Task item
Look below. Copy each line that has "loft" in it.

Data listing Start Marker

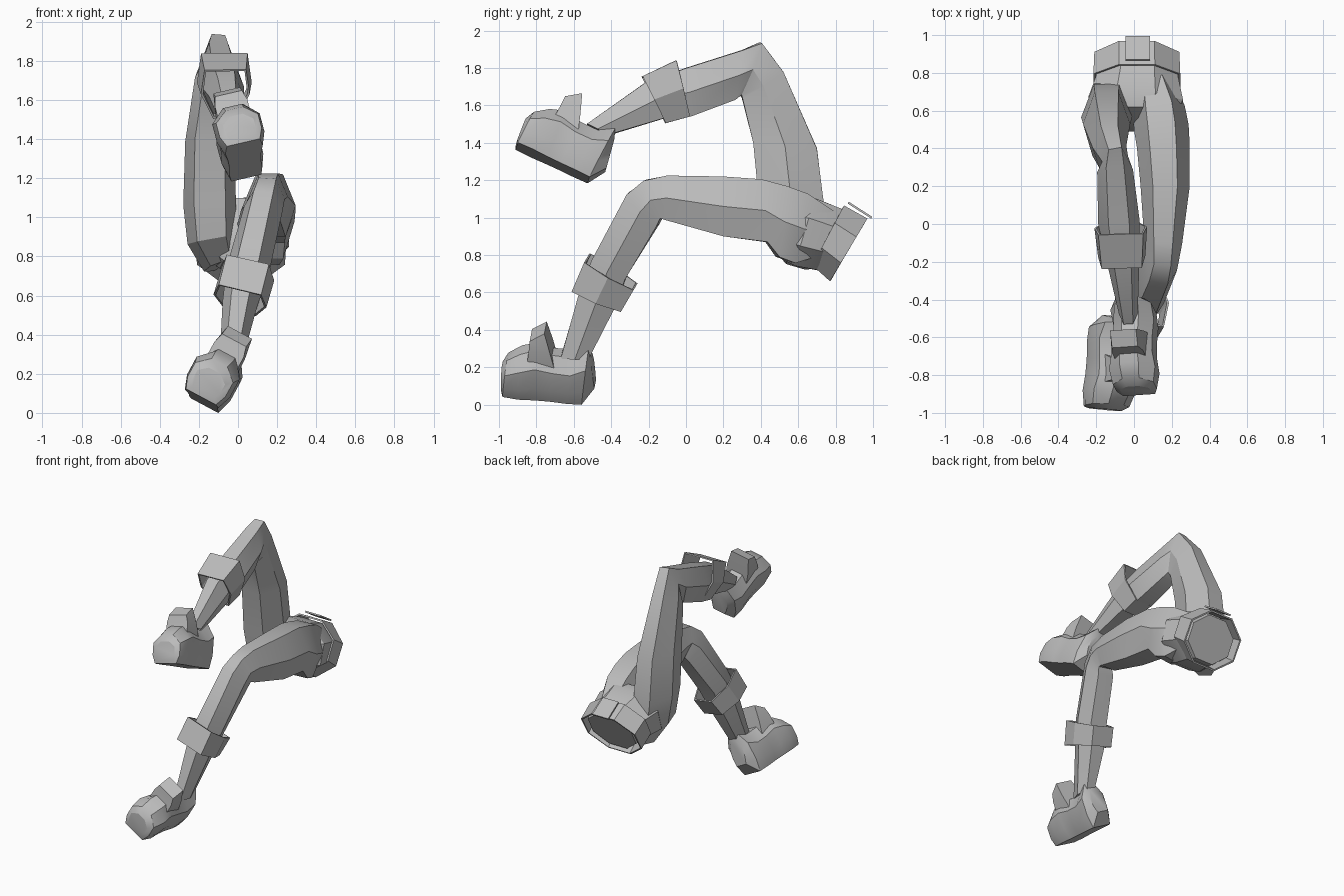
import bpy, bmesh
from math import cos, sin, pi, radians
from mathutils import Vector, Matrix

if "Cube" in bpy.data.objects:
    bpy.data.objects.remove(bpy.data.objects["Cube"])

grey = bpy.data.materials.new("plain grey")
grey.diffuse_color = (0.5, 0.5, 0.5, 1)
grey.use_nodes = True
grey.node_tree.nodes["Principled BSDF"].inputs["Base Color"].default_value = grey.diffuse_color


def loft(name, rings, n=6, cap=True, matrix=None, shell=0, front=1, back=1):
    """Skin n-sided rings; ring = (x centre, half width, front (y, z), back (y, z)).
    front and back widen the flat on that side."""
    bm = bmesh.new()
    mids = [Vector((x, (a[0] + b[0]) / 2, (a[1] + b[1]) / 2)) for x, w, a, b in rings]
    flat = 1 / cos(pi / n)                    # flats, not corners, touch the given points
    off, su = (0, 1) if n == 6 else (0.5, flat)
    loops = []
    for i, (x, w, a, b) in enumerate(rings):
        v = Vector((0, a[0] - b[0], a[1] - b[1])) / 2
        t = mids[min(i + 1, len(rings) - 1)] - mids[max(i - 1, 0)]
        u = t.cross(v).normalized() * w
        loop = []
        for k in range(n):
            c, s = (f((k + off) * 2 * pi / n) for f in (cos, sin))
            c *= front if s > .8 else back if s < -.8 else 1
            loop.append(bm.verts.new(mids[i] + u * c * su + v * s * flat))
        loops.append(loop)
    for p, q in zip(loops, loops[1:]):
        for k in range(n):
            bm.faces.new((p[k], p[(k + 1) % n], q[(k + 1) % n], q[k]))
    if cap:
        bm.faces.new(loops[0])
        bm.faces.new(loops[-1])
    bmesh.ops.recalc_face_normals(bm, faces=bm.faces)
    if matrix:
        bm.transform(matrix)
    me = bpy.data.meshes.new(name)
    bm.to_mesh(me)
    bm.free()
    me.materials.append(grey)
    ob = bpy.data.objects.new(name, me)
    bpy.context.collection.objects.link(ob)
    if shell:
        ob.modifiers.new("thickness", 'SOLIDIFY').thickness = shell
    return ob


# Hips, belt and buckle
loft("hips", [
    (.02, .18, (.93, .98), (.78, .70)),
    (.02, .21, (.85, 1.04), (.70, .72)),
    (.01, .25, (.70, 1.10), (.59, .74)),
    (.01, .20, (.62, 1.10), (.51, .78)),
    (.01, .08, (.56, 1.03), (.49, .86))], n=8)
loft("belt", [
    (.015, .23, (.845, 1.065), (.675, .745)),
    (.015, .225, (.97, .995), (.77, .66))], n=8, cap=False, shell=.012)
loft("buckle", [
    (.02, .065, (.87, 1.085), (.865, 1.075)),
    (.02, .065, (.995, 1.005), (.99, .995))], n=4)

# Lower leg of the pose (+x side), hip to ankle
loft("right_leg", [
    (.10, .10, (.78, 1.04), (.70, .80)),
    (.13, .14, (.64, 1.13), (.57, .76)),
    (.145, .145, (.53, 1.17), (.49, .79)),
    (.155, .14, (.40, 1.205), (.43, .87)),
    (.165, .13, (.20, 1.22), (.20, .90)),
    (.155, .10, (-.10, 1.225), (-.10, .985)),
    (.15, .09, (-.22, 1.20), (-.13, 1.0)),
    (.13, .10, (-.31, 1.13), (-.15, .96)),
    (.05, .11, (-.50, .78), (-.32, .68)),
    (.01, .09, (-.57, .60), (-.38, .52)),
    (-.04, .055, (-.67, .25), (-.52, .25))], back=1.2)
loft("right_cuff", [
    (.05, .14, (-.53, .785), (-.27, .63)),
    (.01, .14, (-.60, .63), (-.34, .515))], cap=False, shell=.012, front=1.6, back=1.2)

# Raised leg (-x side), hip to ankle
loft("left_leg", [
    (-.09, .09, (.73, .74), (.54, .77)),
    (-.135, .125, (.75, .88), (.42, .89)),
    (-.145, .135, (.74, 1.05), (.39, 1.08)),
    (-.145, .125, (.70, 1.37), (.36, 1.40)),
    (-.13, .09, (.52, 1.78), (.30, 1.64)),
    (-.10, .07, (.40, 1.935), (.29, 1.66)),
    (-.10, .095, (.30, 1.895), (.26, 1.63)),
    (-.08, .11, (0, 1.80), (.02, 1.54)),
    (-.06, .09, (-.22, 1.72), (-.12, 1.53)),
    (-.03, .05, (-.53, 1.50), (-.42, 1.44))], back=1.2)
loft("left_cuff", [
    (-.07, .14, (-.055, 1.84), (.02, 1.54)),
    (-.065, .125, (-.235, 1.755), (-.11, 1.505))], cap=False, shell=.012, front=1.7)

# Boots: toe to heel, with a raised tongue in front of the ankle
SHOE = [
    (0, .08, (-.225, .15), (-.215, .02)),
    (0, .11, (-.20, .20), (-.205, 0)),
    (0, .125, (-.13, .25), (-.12, 0)),
    (0, .11, (-.05, .28), (-.03, 0)),
    (0, .105, (.05, .26), (.05, 0)),
    (0, .11, (.15, .26), (.14, 0)),
    (0, .10, (.23, .31), (.22, 0)),
    (0, .06, (.25, .26), (.28, .09))]
TONGUE = [
    (0, .085, (-.09, .20), (.06, .20)),
    (0, .085, (-.085, .29), (.03, .29)),
    (0, .07, (-.085, .345), (-.01, .40))]
for side, pos, roll, pitch, yaw in (
        ("right", (-.18, -.77, .06), 28, -7, -6),
        ("left", (.035, -.72, 1.295), -13, -26, 4)):
    m = (Matrix.Translation(pos) @ Matrix.Rotation(radians(yaw), 4, 'Z')
         @ Matrix.Rotation(radians(roll), 4, 'Y')
         @ Matrix.Rotation(radians(pitch), 4, 'X'))
    loft(side + "_boot", SHOE, n=8, matrix=m, back=1.9)
    loft(side + "_boot_tongue", TONGUE, n=4, matrix=m)

# Soft shading with crisp folds; the belt and cuffs stay flat
for ob in bpy.context.collection.objects:
    if not ob.modifiers:
        ob.select_set(True)
        bpy.context.view_layer.objects.active = ob
bpy.ops.object.shade_smooth_by_angle(angle=radians(30))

Data listing End Marker

Written reply
def loft(name, rings, n=6, cap=True, matrix=None, shell=0, front=1, back=1):
loft("hips", [
loft("belt", [
loft("buckle", [
loft("right_leg", [
loft("right_cuff", [
loft("left_leg", [
loft("left_cuff", [
    loft(side + "_boot", SHOE, n=8, matrix=m, back=1.9)
    loft(side + "_boot_tongue", TONGUE, n=4, matrix=m)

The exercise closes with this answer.